…systems trump intentions. You can have great intentions, but if your life is set up in a way that is not in alignment with them, you will be frustrated. The structure of your life will win out every time.
The key to effectiveness – putting the most important things first – is knowing what is most important and then weaving it into your life through simple structures and systems. This is the arena of personal management – that is, the practice of putting the most important things first in your life.
Perhaps you can relate to the intentions trap. I rarely experience a day where I don’t have great intentions: I plan to get started on that project. I want to write that note of encouragement. I am going to start eating healthy.
But without hard-wired systems, intentions fail. So how do we install a few systems in our lives?
In productivity: we take the time to map out our ideal week, and then check in with that map on a weekly and daily basis.
In spiritual growth: we have a dedicated time and place for Bible study and prayer. We set the timer on the coffee pot, refuse to hit the snooze button, and have a reading plan to work through.
In routines: we develop our checklists so we don’t forget the things we know we’ll never forget (but usually forget).
In communication: we create a plan to slay our inbox, without letting it take over the rest of our workday. We calendar time to write notes to people, without waiting on the inspiration to strike.
In leadership: we have a systematic and scheduled time of training for potential volunteers, even before we know how many potential volunteers may or may not show up.

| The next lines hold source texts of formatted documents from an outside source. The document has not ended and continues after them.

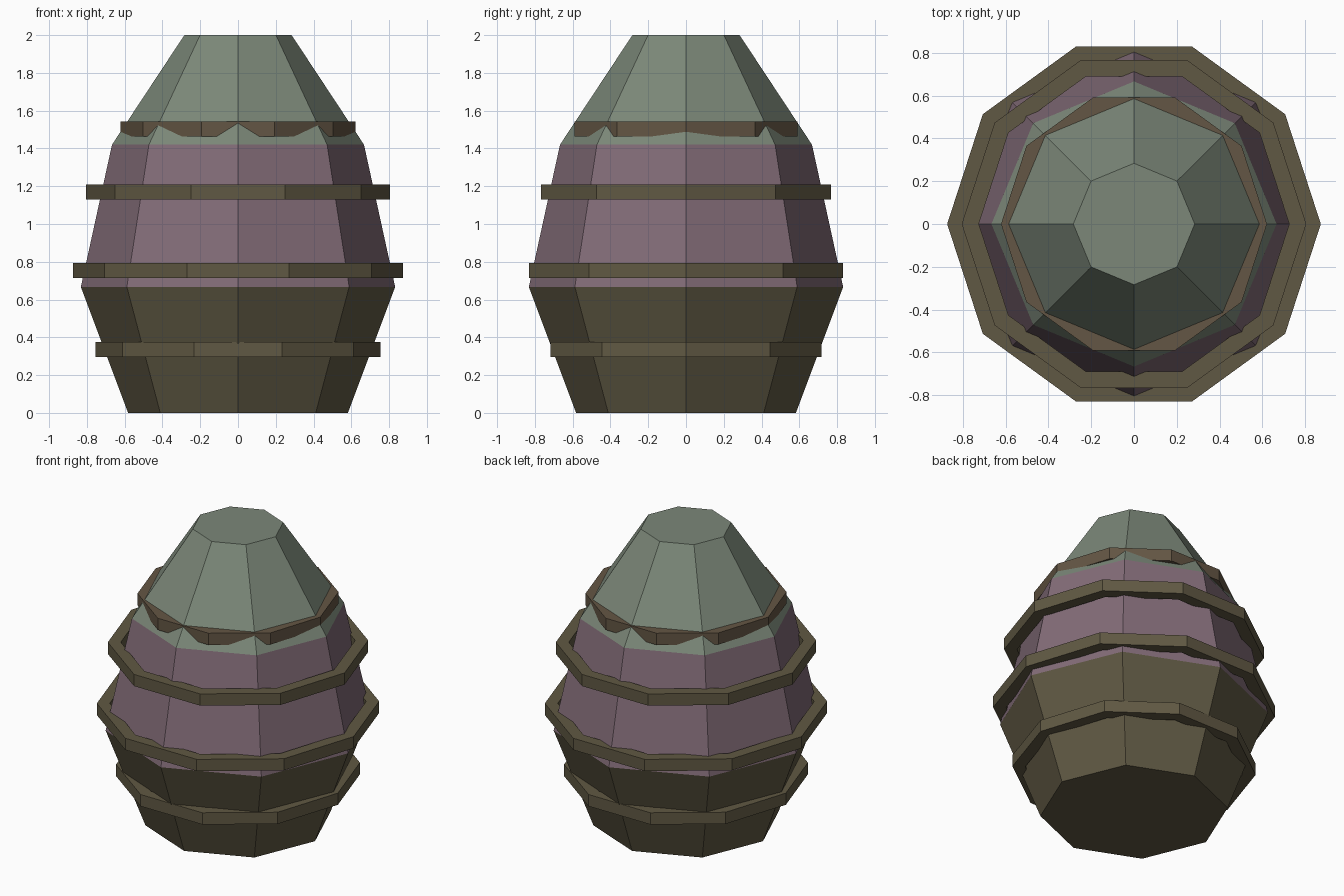
import bpy, bmesh
from math import cos, sin, tau

if "Cube" in bpy.data.objects:
    bpy.data.objects.remove(bpy.data.objects["Cube"])


def material(name, rgb):
    m = bpy.data.materials.new(name)
    m.diffuse_color = (*rgb, 1)
    m.use_nodes = True
    m.node_tree.nodes["Principled BSDF"].inputs["Base Color"].default_value = m.diffuse_color
    return m


brown = material("dark_brown", (0.115, 0.098, 0.056))
purple = material("dusty_purple", (0.225, 0.150, 0.187))
green = material("grey_green", (0.200, 0.245, 0.190))
band = material("band_olive", (0.118, 0.099, 0.056))
top_band = material("band_brown", (0.127, 0.093, 0.058))


def lathe(name, profile, sides, mats, closed):
    """Spin (radius, z) points into a faceted solid; closed profiles make hollow rings."""
    bm = bmesh.new()
    loops = [[bm.verts.new((r * cos(tau * i / sides), r * sin(tau * i / sides), z))
              for i in range(sides)] for r, z in profile]
    spans = len(loops) if closed else len(loops) - 1
    for k in range(spans):
        a, b = loops[k], loops[(k + 1) % len(loops)]
        for i in range(sides):
            j = (i + 1) % sides
            f = bm.faces.new((a[i], a[j], b[j], b[i]))
            f.material_index = min(k, len(mats) - 1)
    if not closed:
        bm.faces.new(loops[0][::-1])
        bm.faces.new(loops[-1]).material_index = len(mats) - 1
    bmesh.ops.recalc_face_normals(bm, faces=bm.faces[:])
    me = bpy.data.meshes.new(name)
    bm.to_mesh(me)
    bm.free()
    for m in mats:
        me.materials.append(m)
    ob = bpy.data.objects.new(name, me)
    bpy.context.collection.objects.link(ob)
    return ob


# Eight-sided body in three colour zones
lathe("body", [(0.582, 0), (0.832, 0.667), (0.667, 1.42), (0.284, 2.0)],
      8, [brown, purple, green], False)

# Ten-sided hollow bands of square section around the body
for name, radius, z, mat in (("band_lower", 0.755, 0.335, band),
                             ("band_middle", 0.874, 0.753, band),
                             ("band_upper", 0.806, 1.17, band),
                             ("band_top", 0.622, 1.502, top_band)):
    inner, h = radius - 0.08, 0.04
    lathe(name, [(radius, z - h), (radius, z + h), (inner, z + h), (inner, z - h)],
          10, [mat], True)
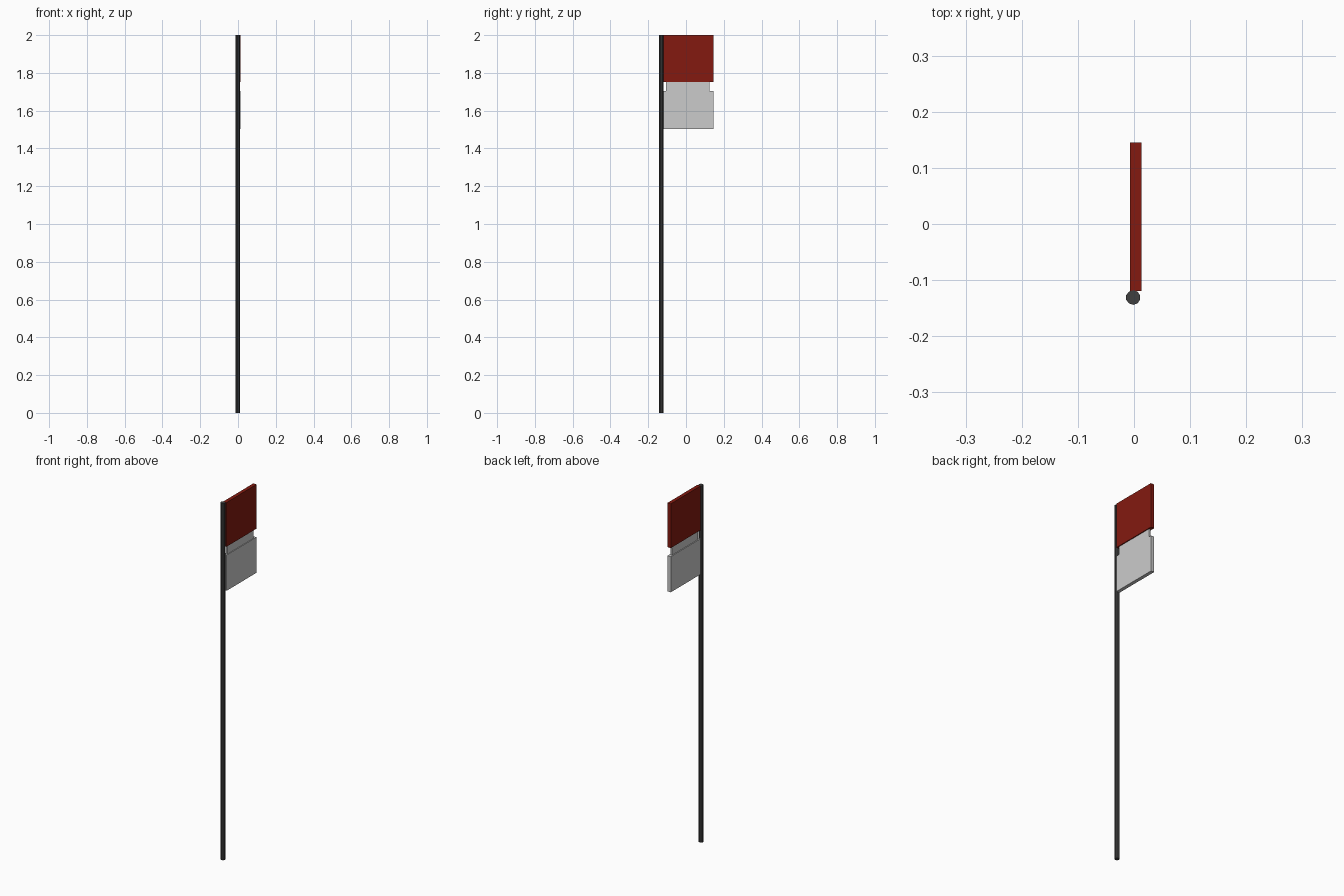
import bpy, math

if "Cube" in bpy.data.objects:
    bpy.data.objects.remove(bpy.data.objects["Cube"])


def material(name, rgb):
    m = bpy.data.materials.new(name)
    m.diffuse_color = (*rgb, 1)
    m.use_nodes = True
    m.node_tree.nodes["Principled BSDF"].inputs["Base Color"].default_value = m.diffuse_color
    return m


def box(name, x, y, z, mat=None):
    """Box from (min, max) ranges on each axis."""
    bpy.ops.mesh.primitive_cube_add(size=1)
    ob = bpy.context.object
    ob.name = name
    ob.location = [(a + b) / 2 for a, b in (x, y, z)]
    ob.scale = [b - a for a, b in (x, y, z)]
    bpy.ops.object.transform_apply(location=True, scale=True)
    if mat:
        ob.data.materials.append(mat)
    return ob


red = material("red_paint", (0.23, 0.01, 0.005))
dark = material("dark_metal", (0.05, 0.05, 0.05))

# Post
bpy.ops.mesh.primitive_cylinder_add(vertices=10, radius=0.013, depth=2,
                                    location=(-0.0015, -0.131, 1))
post = bpy.context.object
post.name = "post"
post.data.materials.append(dark)

# Red upper panel and grey lower panel, joined by a narrower thin plate
box("upper_panel", (-0.007, 0.0135), (-0.119, 0.145), (1.752, 2.0), red)
box("lower_panel", (-0.007, 0.0125), (-0.119, 0.145), (1.504, 1.704))
box("joining_plate", (-0.002, 0.0085), (-0.105, 0.125), (1.704, 1.752))
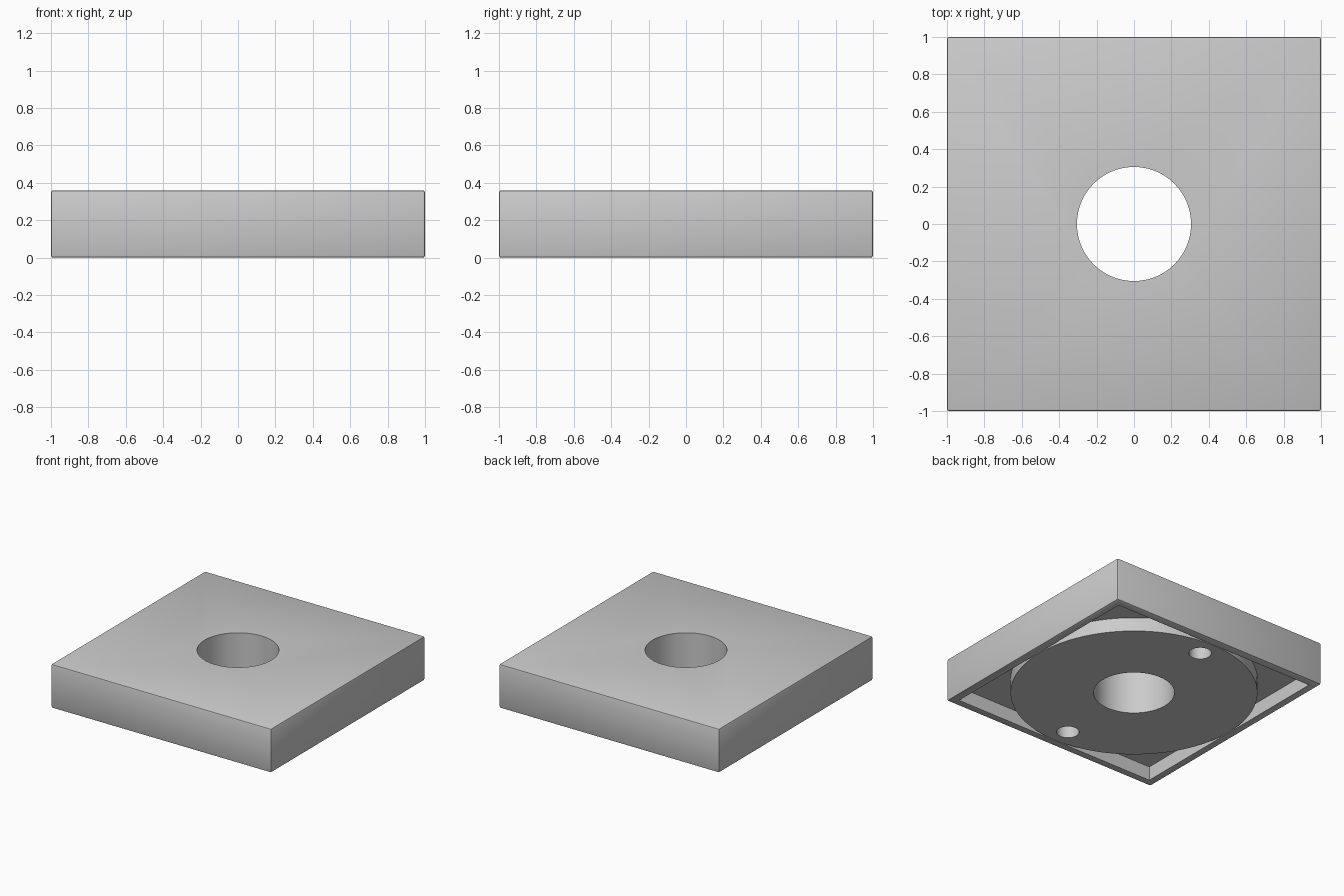
import bpy

if "Cube" in bpy.data.objects:
    bpy.data.objects.remove(bpy.data.objects["Cube"])

H = 0.36        # overall height
DEPTH = 0.115   # depth of the hollow underside
INNER = 0.935   # half width of the hollow


def box(name, half, z0, z1):
    bpy.ops.mesh.primitive_cube_add(size=1, location=(0, 0, (z0 + z1) / 2))
    ob = bpy.context.object
    ob.name = name
    ob.scale = (2 * half, 2 * half, z1 - z0)
    bpy.ops.object.transform_apply(location=True, rotation=False, scale=True)
    return ob


def cylinder(name, r, z0, z1, y=0.0, sides=64):
    bpy.ops.mesh.primitive_cylinder_add(vertices=sides, radius=r, depth=z1 - z0,
                                        location=(0, y, (z0 + z1) / 2))
    ob = bpy.context.object
    ob.name = name
    bpy.ops.object.transform_apply(location=True, rotation=False, scale=False)
    return ob


def apply(ob, mod):
    bpy.ops.object.select_all(action='DESELECT')
    bpy.context.view_layer.objects.active = ob
    ob.select_set(True)
    bpy.ops.object.modifier_apply(modifier=mod.name)


def cut(ob, cutter):
    cutter.hide_render = True
    mod = ob.modifiers.new("cut", 'BOOLEAN')
    mod.operation = 'DIFFERENCE'
    mod.solver = 'EXACT'
    mod.object = cutter
    apply(ob, mod)
    bpy.data.objects.remove(cutter, do_unlink=True)


def smooth(ob):
    bpy.ops.object.select_all(action='DESELECT')
    bpy.context.view_layer.objects.active = ob
    ob.select_set(True)
    bpy.ops.object.shade_smooth_by_angle(angle=0.5)


# Square housing: softened edges, hollow underside, central bore
housing = box("housing", 1.0, 0, H)
bevel = housing.modifiers.new("bevel", 'BEVEL')
bevel.width = 0.012
bevel.segments = 2
apply(housing, bevel)
cut(housing, box("hollow_cutter", INNER, -0.1, DEPTH))
cut(housing, cylinder("housing_bore_cutter", 0.305, -0.2, H + 0.2))
smooth(housing)

# Round base disc filling the hollow, with bore and two blind holes
disc = cylinder("base_disc", 0.93, 0, DEPTH, sides=96)
cut(disc, cylinder("disc_bore_cutter", 0.305, -0.2, H + 0.2))
for side in (-1, 1):
    cut(disc, cylinder("pin_hole_cutter", 0.085, -0.2, H, y=side * 0.775, sides=32))
smooth(disc)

Here’s the thing about systems: we can avoid them, too. We can ignore the pull of our hard-wired system and do something that’s more fun or mindless. But given the innate discipline of systems or the knee-jerk reaction of intentions, I’ll take a system every time.